◆ **Activity**: Produce a copy of every line in the records that holds the string "radians".

◆ **Exercise material**:
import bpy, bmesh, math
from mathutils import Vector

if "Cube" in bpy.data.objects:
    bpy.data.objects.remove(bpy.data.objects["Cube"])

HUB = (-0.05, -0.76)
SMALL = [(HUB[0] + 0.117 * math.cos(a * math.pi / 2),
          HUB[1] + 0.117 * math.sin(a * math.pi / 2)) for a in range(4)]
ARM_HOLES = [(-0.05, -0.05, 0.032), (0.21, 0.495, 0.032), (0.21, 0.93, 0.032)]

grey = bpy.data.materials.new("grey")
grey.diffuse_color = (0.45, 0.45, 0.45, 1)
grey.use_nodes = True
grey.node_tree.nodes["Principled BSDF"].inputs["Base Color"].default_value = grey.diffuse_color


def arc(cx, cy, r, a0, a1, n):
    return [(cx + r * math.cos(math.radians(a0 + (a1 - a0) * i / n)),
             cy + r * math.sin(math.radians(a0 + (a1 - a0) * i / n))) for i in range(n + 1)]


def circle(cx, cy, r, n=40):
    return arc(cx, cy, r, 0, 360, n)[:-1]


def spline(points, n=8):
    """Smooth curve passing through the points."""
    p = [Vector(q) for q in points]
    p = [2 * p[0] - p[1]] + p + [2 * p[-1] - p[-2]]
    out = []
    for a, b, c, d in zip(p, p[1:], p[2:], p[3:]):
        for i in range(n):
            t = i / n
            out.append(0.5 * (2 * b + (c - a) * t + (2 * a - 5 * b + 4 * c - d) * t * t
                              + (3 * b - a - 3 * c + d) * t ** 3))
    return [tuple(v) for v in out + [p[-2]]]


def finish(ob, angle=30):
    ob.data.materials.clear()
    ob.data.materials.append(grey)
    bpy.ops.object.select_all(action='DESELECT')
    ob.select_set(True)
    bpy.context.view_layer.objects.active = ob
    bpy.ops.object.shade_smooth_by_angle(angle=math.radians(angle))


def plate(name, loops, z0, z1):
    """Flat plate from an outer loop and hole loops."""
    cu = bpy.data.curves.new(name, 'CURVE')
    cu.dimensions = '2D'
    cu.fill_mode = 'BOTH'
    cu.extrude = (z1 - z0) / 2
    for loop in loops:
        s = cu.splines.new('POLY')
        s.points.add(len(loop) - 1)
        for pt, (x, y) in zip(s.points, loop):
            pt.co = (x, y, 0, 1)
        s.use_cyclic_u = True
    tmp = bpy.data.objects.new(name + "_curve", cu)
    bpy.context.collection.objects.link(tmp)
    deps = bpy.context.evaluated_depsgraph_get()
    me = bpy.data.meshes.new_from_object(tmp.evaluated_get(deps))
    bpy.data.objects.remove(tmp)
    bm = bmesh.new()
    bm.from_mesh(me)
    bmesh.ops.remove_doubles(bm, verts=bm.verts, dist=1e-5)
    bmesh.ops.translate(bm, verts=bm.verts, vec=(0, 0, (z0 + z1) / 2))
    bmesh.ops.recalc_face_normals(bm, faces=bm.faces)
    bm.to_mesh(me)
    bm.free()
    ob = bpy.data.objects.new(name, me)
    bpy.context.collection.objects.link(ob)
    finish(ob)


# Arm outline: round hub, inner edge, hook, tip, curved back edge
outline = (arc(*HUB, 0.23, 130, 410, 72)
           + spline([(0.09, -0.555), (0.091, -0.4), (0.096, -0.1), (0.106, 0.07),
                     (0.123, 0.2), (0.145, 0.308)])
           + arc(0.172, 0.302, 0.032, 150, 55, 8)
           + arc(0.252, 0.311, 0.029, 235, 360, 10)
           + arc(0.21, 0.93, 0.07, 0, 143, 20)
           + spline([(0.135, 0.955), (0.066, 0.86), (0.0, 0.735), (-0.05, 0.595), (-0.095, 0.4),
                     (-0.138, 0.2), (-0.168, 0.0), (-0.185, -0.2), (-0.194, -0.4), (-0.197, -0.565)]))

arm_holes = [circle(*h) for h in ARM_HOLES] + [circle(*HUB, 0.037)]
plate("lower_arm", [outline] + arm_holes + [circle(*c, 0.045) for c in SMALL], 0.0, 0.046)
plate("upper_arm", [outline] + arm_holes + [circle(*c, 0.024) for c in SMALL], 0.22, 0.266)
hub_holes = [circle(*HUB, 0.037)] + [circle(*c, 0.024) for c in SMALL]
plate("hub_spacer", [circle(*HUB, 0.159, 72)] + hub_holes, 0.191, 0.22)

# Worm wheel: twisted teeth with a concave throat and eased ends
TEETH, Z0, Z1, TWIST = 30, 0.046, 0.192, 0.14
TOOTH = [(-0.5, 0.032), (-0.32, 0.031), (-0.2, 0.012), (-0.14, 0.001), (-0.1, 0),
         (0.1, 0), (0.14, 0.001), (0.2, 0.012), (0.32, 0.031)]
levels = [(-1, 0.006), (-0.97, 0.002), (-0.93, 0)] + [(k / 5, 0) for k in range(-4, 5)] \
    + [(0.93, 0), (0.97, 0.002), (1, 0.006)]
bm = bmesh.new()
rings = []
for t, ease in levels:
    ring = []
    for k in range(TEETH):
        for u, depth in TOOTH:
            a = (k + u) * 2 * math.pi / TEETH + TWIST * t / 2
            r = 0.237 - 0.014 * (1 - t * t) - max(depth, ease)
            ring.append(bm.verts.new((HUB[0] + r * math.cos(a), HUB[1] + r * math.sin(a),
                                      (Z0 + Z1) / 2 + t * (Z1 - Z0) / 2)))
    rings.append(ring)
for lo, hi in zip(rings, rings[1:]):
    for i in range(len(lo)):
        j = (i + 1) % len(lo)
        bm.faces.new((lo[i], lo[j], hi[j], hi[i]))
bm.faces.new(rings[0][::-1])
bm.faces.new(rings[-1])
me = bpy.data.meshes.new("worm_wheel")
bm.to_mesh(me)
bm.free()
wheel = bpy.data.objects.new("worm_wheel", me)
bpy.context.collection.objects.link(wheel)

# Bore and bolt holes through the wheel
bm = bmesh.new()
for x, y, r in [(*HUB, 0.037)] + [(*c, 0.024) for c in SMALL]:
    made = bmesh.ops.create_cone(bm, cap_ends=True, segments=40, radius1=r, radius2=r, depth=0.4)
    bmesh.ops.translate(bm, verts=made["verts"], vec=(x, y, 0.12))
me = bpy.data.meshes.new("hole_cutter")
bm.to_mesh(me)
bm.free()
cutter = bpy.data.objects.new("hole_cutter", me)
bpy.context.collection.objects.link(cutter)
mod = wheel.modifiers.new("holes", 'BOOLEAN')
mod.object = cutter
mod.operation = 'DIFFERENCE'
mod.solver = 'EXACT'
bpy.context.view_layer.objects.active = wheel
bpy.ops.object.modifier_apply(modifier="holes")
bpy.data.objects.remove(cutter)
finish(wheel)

* * *

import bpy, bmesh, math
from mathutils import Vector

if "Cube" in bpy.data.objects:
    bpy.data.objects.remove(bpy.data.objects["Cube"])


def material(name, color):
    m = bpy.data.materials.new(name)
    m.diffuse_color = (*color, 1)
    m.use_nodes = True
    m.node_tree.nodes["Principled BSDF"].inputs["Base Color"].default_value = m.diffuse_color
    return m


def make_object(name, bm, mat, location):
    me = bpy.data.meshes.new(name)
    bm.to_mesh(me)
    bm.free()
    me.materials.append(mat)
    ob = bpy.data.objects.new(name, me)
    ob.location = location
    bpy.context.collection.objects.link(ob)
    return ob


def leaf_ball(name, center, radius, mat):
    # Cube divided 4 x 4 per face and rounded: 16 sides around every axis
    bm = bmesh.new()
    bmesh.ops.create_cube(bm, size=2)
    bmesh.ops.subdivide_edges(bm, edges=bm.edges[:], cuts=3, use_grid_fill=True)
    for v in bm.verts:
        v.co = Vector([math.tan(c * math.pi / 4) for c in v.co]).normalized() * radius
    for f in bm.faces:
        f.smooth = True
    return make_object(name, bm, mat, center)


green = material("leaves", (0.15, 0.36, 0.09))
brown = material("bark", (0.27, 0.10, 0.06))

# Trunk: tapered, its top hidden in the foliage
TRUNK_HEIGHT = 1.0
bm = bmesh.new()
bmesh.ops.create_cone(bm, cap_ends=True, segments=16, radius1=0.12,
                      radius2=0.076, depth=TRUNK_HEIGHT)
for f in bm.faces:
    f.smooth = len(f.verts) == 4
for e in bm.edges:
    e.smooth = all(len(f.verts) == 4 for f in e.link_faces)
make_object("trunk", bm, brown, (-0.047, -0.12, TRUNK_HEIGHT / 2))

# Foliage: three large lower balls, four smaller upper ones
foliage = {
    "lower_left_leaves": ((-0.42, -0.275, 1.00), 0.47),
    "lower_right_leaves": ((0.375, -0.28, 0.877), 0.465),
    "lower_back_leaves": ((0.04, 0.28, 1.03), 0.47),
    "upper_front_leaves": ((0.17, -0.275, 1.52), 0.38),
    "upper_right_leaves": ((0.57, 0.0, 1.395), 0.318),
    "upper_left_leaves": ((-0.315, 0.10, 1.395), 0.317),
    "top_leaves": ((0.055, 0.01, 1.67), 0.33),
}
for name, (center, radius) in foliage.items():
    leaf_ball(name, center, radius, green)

==

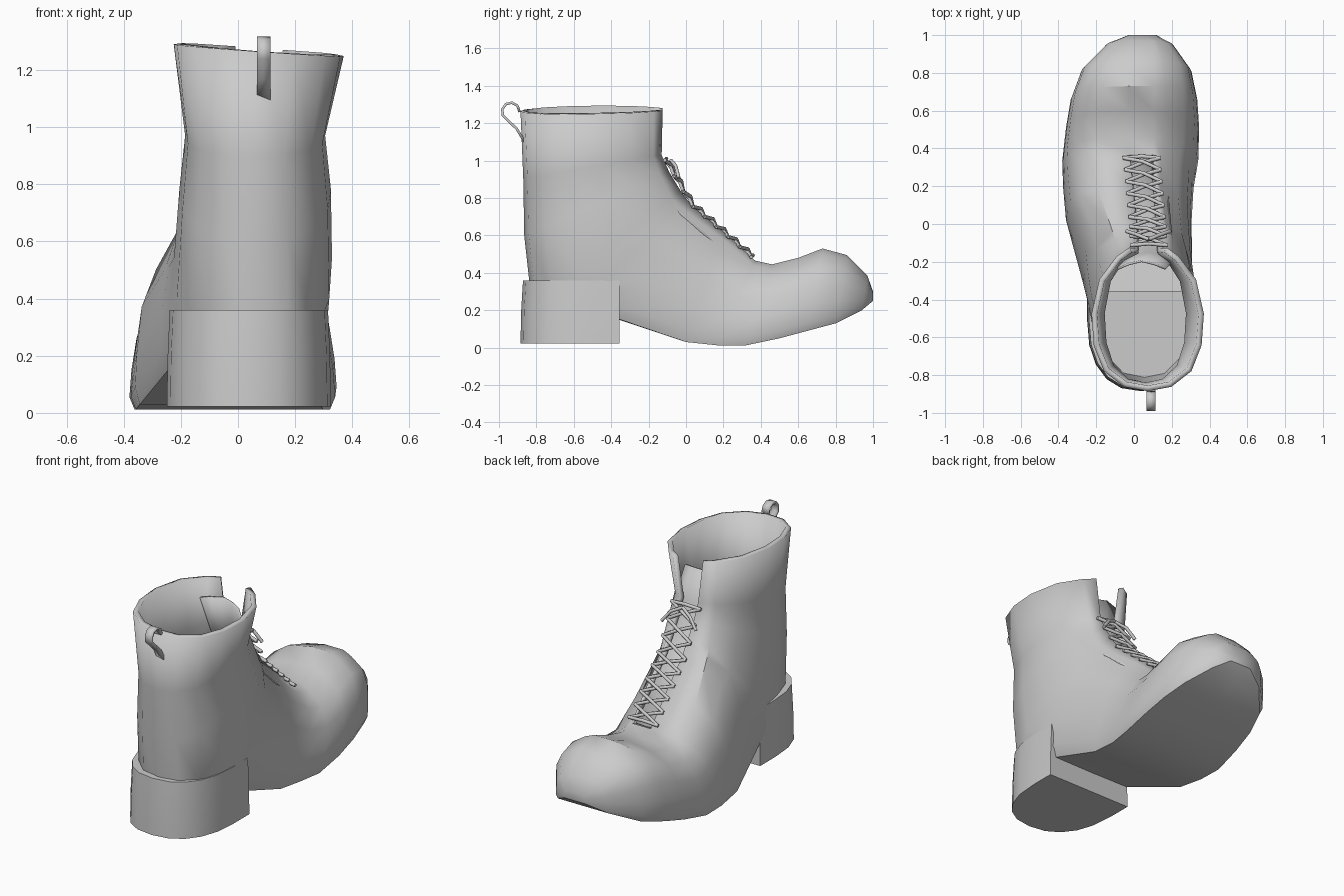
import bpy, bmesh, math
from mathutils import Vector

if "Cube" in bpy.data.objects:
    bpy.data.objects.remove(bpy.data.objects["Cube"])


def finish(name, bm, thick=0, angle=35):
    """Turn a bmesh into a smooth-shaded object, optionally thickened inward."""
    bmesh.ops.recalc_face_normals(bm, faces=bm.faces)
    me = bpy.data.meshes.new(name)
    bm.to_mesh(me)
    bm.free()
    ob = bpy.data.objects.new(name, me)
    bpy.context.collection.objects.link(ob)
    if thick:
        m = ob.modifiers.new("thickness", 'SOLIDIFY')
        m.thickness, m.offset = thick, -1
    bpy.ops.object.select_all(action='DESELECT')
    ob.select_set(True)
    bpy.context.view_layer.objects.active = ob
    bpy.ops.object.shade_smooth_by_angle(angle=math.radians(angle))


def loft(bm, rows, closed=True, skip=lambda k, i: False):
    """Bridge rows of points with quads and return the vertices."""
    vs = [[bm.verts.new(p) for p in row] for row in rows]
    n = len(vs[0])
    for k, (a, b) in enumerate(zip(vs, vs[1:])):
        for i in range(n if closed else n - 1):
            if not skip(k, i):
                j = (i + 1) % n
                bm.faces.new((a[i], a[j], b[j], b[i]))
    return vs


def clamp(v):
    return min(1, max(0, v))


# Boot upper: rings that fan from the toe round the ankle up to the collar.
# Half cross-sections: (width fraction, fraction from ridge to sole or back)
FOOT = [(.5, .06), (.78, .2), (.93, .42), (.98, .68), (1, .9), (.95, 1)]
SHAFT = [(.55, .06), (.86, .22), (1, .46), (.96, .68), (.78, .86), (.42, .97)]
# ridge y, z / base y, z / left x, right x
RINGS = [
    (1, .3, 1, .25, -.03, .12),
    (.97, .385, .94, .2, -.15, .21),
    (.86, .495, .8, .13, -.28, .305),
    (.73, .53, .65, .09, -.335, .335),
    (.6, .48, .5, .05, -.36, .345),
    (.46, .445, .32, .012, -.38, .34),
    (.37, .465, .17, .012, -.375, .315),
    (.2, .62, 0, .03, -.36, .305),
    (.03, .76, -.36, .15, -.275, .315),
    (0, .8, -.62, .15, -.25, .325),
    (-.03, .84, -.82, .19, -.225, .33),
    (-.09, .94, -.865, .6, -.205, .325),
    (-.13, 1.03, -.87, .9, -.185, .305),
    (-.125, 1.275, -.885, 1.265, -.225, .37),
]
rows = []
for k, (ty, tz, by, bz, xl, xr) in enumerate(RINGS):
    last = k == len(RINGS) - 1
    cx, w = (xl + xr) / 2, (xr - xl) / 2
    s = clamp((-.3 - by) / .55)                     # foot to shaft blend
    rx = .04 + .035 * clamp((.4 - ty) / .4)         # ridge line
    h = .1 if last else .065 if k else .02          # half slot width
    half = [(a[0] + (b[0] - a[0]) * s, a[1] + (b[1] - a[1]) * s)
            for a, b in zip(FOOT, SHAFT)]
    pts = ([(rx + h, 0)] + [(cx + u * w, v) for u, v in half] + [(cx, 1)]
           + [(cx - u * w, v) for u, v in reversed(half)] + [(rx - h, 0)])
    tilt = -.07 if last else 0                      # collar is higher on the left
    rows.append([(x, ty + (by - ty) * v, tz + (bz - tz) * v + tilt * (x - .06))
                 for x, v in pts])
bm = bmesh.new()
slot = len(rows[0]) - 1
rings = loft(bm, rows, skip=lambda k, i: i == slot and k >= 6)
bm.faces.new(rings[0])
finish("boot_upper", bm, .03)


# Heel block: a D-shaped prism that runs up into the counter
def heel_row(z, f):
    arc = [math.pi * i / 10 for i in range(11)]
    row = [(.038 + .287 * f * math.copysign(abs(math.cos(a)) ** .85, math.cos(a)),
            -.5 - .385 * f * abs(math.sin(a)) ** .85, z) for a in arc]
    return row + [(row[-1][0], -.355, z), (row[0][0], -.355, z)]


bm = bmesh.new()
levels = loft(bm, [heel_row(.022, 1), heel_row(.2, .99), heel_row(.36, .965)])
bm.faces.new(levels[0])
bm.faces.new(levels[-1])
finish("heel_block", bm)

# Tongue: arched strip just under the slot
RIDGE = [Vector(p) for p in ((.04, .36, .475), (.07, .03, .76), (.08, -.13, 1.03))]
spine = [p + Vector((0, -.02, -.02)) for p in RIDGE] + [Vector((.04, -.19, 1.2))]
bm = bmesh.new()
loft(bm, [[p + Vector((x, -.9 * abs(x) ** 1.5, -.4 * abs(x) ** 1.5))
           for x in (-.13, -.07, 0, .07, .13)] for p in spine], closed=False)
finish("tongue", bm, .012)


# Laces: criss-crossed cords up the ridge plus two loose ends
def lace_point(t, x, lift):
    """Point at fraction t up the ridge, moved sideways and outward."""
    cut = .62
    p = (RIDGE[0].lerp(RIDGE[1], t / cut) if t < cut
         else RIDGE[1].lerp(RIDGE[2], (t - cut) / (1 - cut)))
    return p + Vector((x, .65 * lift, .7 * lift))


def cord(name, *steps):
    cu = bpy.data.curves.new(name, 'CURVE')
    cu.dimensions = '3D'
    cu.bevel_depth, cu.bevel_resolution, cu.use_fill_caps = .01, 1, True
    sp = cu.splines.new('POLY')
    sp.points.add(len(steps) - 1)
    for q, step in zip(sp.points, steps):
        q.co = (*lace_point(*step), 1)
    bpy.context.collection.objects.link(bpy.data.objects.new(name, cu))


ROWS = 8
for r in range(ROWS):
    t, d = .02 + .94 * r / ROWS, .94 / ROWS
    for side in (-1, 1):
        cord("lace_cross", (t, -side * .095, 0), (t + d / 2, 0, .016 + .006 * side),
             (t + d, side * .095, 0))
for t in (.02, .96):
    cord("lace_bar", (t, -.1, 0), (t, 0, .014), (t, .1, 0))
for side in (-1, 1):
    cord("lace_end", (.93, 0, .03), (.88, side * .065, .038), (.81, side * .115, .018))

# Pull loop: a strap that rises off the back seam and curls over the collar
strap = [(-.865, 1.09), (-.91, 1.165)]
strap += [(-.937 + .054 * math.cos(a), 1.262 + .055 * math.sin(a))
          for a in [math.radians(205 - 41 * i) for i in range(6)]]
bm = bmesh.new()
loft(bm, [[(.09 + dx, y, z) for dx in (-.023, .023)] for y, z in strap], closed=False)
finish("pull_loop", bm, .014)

◆ **Task solution**:
    return [(cx + r * math.cos(math.radians(a0 + (a1 - a0) * i / n)),
             cy + r * math.sin(math.radians(a0 + (a1 - a0) * i / n))) for i in range(n + 1)]
    bpy.ops.object.shade_smooth_by_angle(angle=math.radians(angle))
    bpy.ops.object.shade_smooth_by_angle(angle=math.radians(angle))
          for a in [math.radians(205 - 41 * i) for i in range(6)]]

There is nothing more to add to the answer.